▶ **TASK**: The answer must be one number: how many lines in the records below contain the string "seat".

+ + + + +

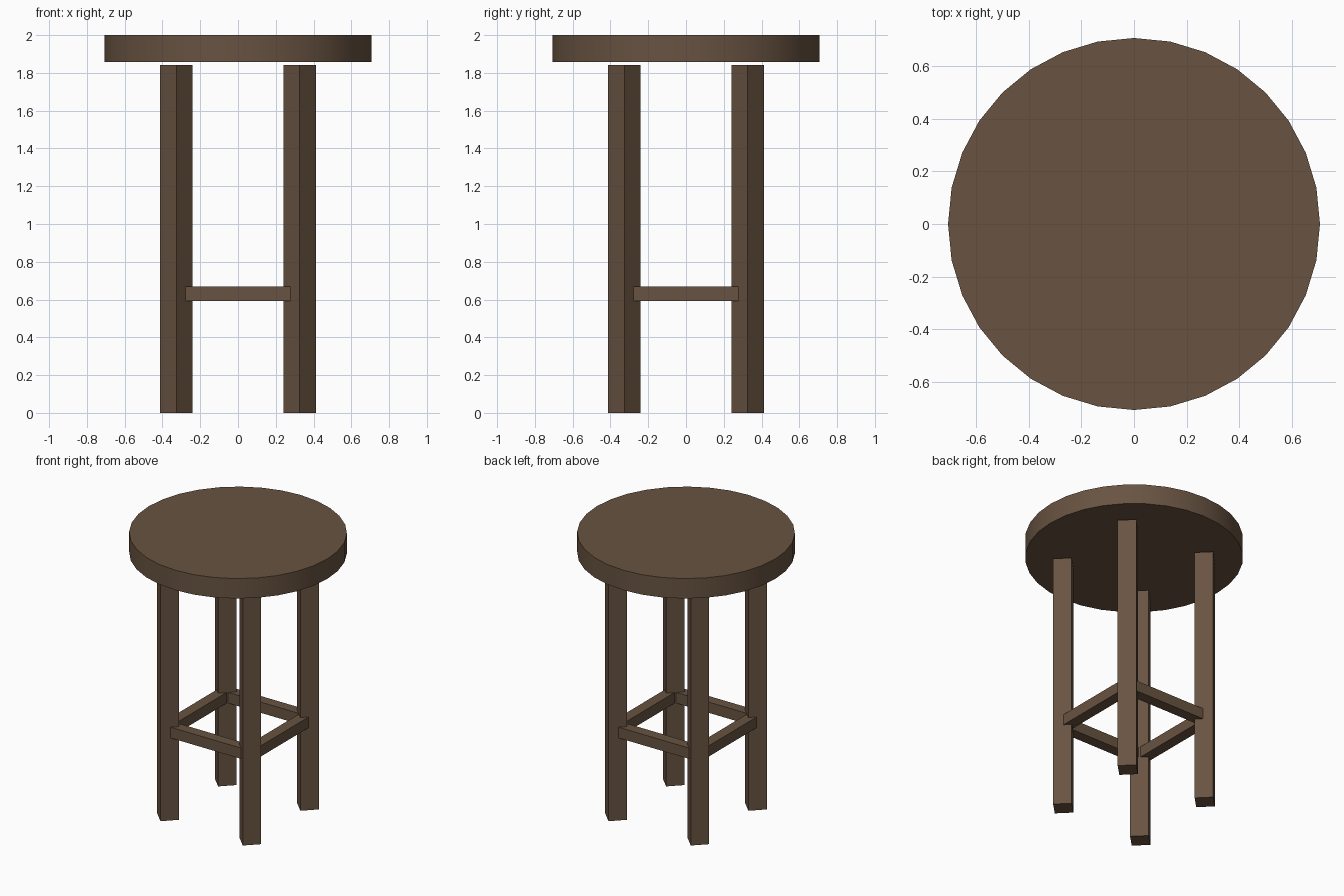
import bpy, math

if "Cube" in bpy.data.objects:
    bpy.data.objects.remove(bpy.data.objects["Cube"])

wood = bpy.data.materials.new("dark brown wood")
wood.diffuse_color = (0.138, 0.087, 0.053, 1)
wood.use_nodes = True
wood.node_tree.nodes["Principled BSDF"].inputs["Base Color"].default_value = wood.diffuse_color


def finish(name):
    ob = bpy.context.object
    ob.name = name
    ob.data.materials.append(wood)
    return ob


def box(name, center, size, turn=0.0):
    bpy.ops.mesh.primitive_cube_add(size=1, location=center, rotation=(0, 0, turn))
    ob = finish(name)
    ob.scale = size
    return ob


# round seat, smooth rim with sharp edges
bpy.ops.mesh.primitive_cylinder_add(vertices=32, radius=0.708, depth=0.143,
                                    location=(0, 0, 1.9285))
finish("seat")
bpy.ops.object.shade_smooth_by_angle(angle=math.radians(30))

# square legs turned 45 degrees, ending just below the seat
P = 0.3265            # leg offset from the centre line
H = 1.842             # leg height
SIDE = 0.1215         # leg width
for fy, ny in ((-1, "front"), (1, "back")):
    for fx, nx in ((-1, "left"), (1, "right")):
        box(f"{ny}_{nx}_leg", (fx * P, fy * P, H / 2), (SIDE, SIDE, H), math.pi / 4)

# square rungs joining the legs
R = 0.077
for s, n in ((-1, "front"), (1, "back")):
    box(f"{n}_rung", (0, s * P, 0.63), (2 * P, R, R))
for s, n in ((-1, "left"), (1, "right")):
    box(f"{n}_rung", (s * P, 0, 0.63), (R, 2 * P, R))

+ + + + +

▶ **RESPONSE AREA**: 3